Whether or not we actually get the kinds of policy changes we need for advanced nations to begin to grow and emerging nations to grow even more rapidly depends very much on a different kind of deficit. I’ve talked about fiscal deficits and there’s a lot of talk about fiscal deficits and that’s important. But there’s something called the trust deficit which is even more important in my mind.
What is the trust deficit? The trust deficit is the following. It’s the fact that emerging nations have not been recognized for their contributions to the global economy and don’t have the voice. The emerging nations account for 50 percent of global GDP but at the international institutions like the IMF and the World Bank they account for a very small share of the votes. So, for instance, the BRICS are 20 percent of global GDP, only eleven-and-a-half percent of the votes at the World Bank. Why does this matter? It matters because reforms, discipline policy changes that create prosperity require hard choices by leaders. And leaders need to have enough support from their electorates to get hard changes through.
Advanced nations say to developing countries, “Do as we say, not as we do" and advanced nations relegate emerging nations to an under-representative share at the key international decision making bodies. So when you have the Eurozone countries that account for 25 percent of global GDP but have 32 percent of the votes at the IMF and the World Bank, it makes it very hard for leaders in developing countries to push through these discipline policy changes.
So there is the danger of what I call reform fatigue. Actually it’s not my term. It’s a term that was coined in a survey that was done by an institution called a la Latinobarometro. A survey showed that only 18 percent of respondents in Latin American countries felt as though economic reform actually benefitted them.

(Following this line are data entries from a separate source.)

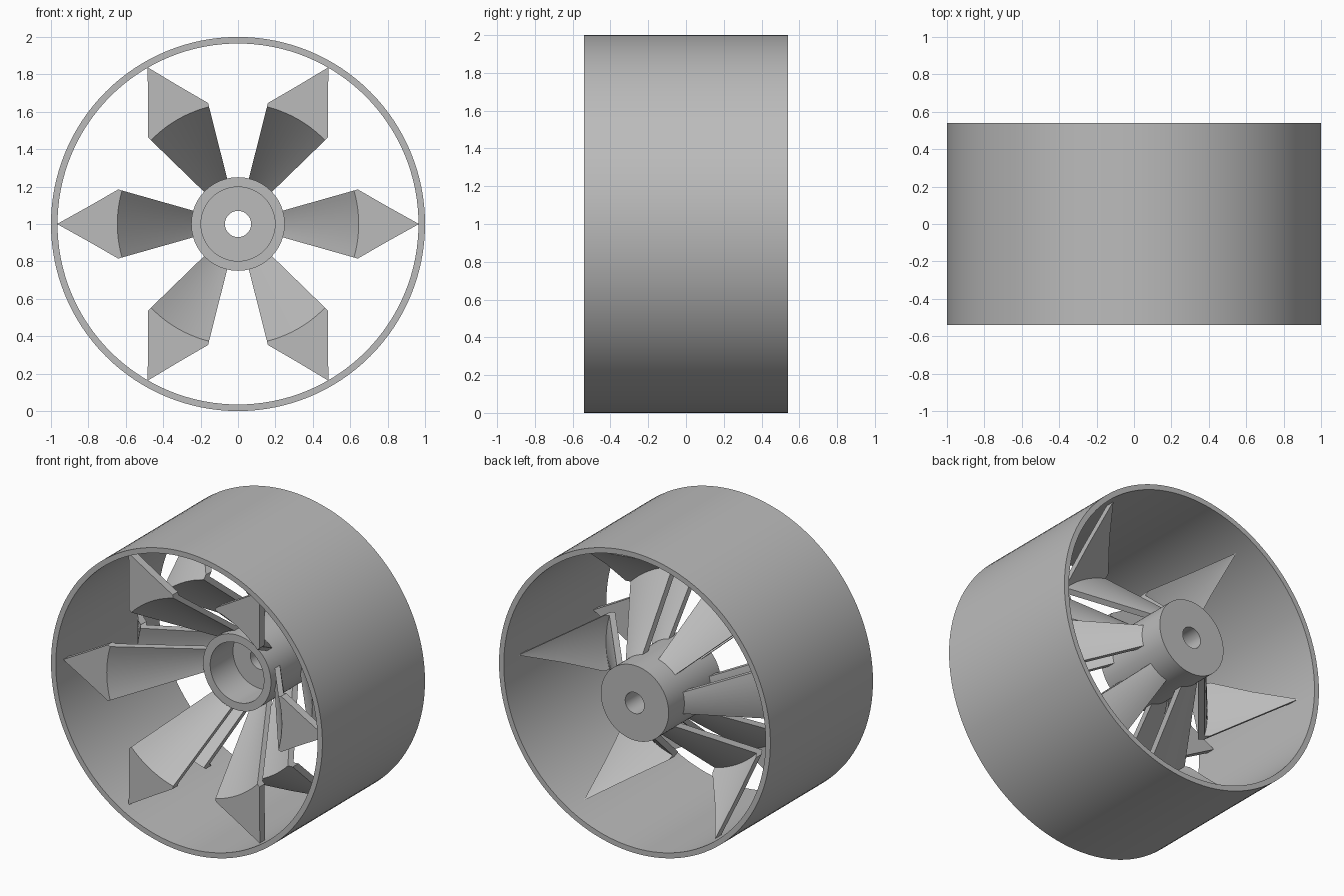
import bpy, bmesh, math

if "Cube" in bpy.data.objects:
    bpy.data.objects.remove(bpy.data.objects["Cube"])

gray = bpy.data.materials.new("plain gray")
gray.diffuse_color = (0.5, 0.5, 0.5, 1)
gray.use_nodes = True
gray.node_tree.nodes["Principled BSDF"].inputs["Base Color"].default_value = gray.diffuse_color


def finish(name, bm):
    bmesh.ops.recalc_face_normals(bm, faces=bm.faces)
    me = bpy.data.meshes.new(name)
    bm.to_mesh(me)
    bm.free()
    me.materials.append(gray)
    ob = bpy.data.objects.new(name, me)
    bpy.context.collection.objects.link(ob)
    ob.location.z = 1
    bpy.ops.object.select_all(action='DESELECT')
    ob.select_set(True)
    bpy.context.view_layer.objects.active = ob
    bpy.ops.object.shade_smooth_by_angle(angle=math.radians(25))
    return ob


def lathe(name, profile, n=96):
    """Closed (radius, y) profile turned around the y axis."""
    bm = bmesh.new()
    rings = [[bm.verts.new((r * math.cos(2 * math.pi * k / n), y,
                            r * math.sin(2 * math.pi * k / n)))
              for k in range(n)] for r, y in profile]
    for i, a in enumerate(rings):
        b = rings[(i + 1) % len(rings)]
        for k in range(n):
            m = (k + 1) % n
            bm.faces.new((a[k], a[m], b[m], b[k]))
    return finish(name, bm)


# half outline of a spoke seen from the front: root, fold, corner, tip
OUTLINE = [(0.235, 0.07), (0.62, 0.179), (0.64, 0.185), (0.80, 0.093), (0.964, 0.002)]


def spoke(name, angle, ys, thick, n=10):
    """Folded thin blade, ys gives the front y at root, fold and tip."""
    root, fold, tip = ys
    bm = bmesh.new()
    layers = []
    for off in (0, thick):
        rows = []
        for x, w in OUTLINE:
            r, half = math.hypot(x, w), math.atan2(w, x)
            if r < 0.645:
                y = root + (fold - root) * (r - 0.245) / 0.40
            else:
                y = fold + (tip - fold) * (r - 0.645) / 0.319
            rows.append([bm.verts.new((r * math.cos(angle + half * t), y + off,
                                       r * math.sin(angle + half * t)))
                         for t in [2 * j / n - 1 for j in range(n + 1)]])
        layers.append(rows)
    f, b = layers
    last = len(OUTLINE) - 1
    for i in range(last):
        for j in range(n):
            for g in (f, b):
                bm.faces.new((g[i][j], g[i][j + 1], g[i + 1][j + 1], g[i + 1][j]))
        for j in (0, n):
            bm.faces.new((f[i][j], f[i + 1][j], b[i + 1][j], b[i][j]))
    for i in (0, last):
        for j in range(n):
            bm.faces.new((f[i][j], f[i][j + 1], b[i][j + 1], b[i][j]))
    return finish(name, bm)


# outer rim
lathe("rim", [(1, -0.54), (1, 0.54), (0.965, 0.54), (0.965, -0.54)], 128)

# hub with front recess and axle bore
lathe("hub", [(0.25, -0.01), (0.25, 0.54), (0.07, 0.54), (0.07, 0.23),
              (0.198, 0.23), (0.198, -0.01)])

# front and back layers of six folded spokes
for k in range(6):
    a = k * math.pi / 3
    spoke(f"front_spoke_{k + 1}", a, (0.05, -0.46, -0.46), 0.055)
    spoke(f"back_spoke_{k + 1}", a, (0.32, -0.14, 0.32), 0.06)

And this is during a period of actually relatively robust growth in Latin America.
And so it’s in that kind of a context that you have to understand that we’re sending signals, whether it be through our unwillingness to give developing countries a greater say, the Internal Monetary Fund, the World Bank or legislation with respect to foreign investment or the evidence that shows that European Union Governments systematically oppose attempts by foreign companies to buy domestic companies.
In Their Own Words is recorded in Big Think's studio.
Image courtesy of Shutterstock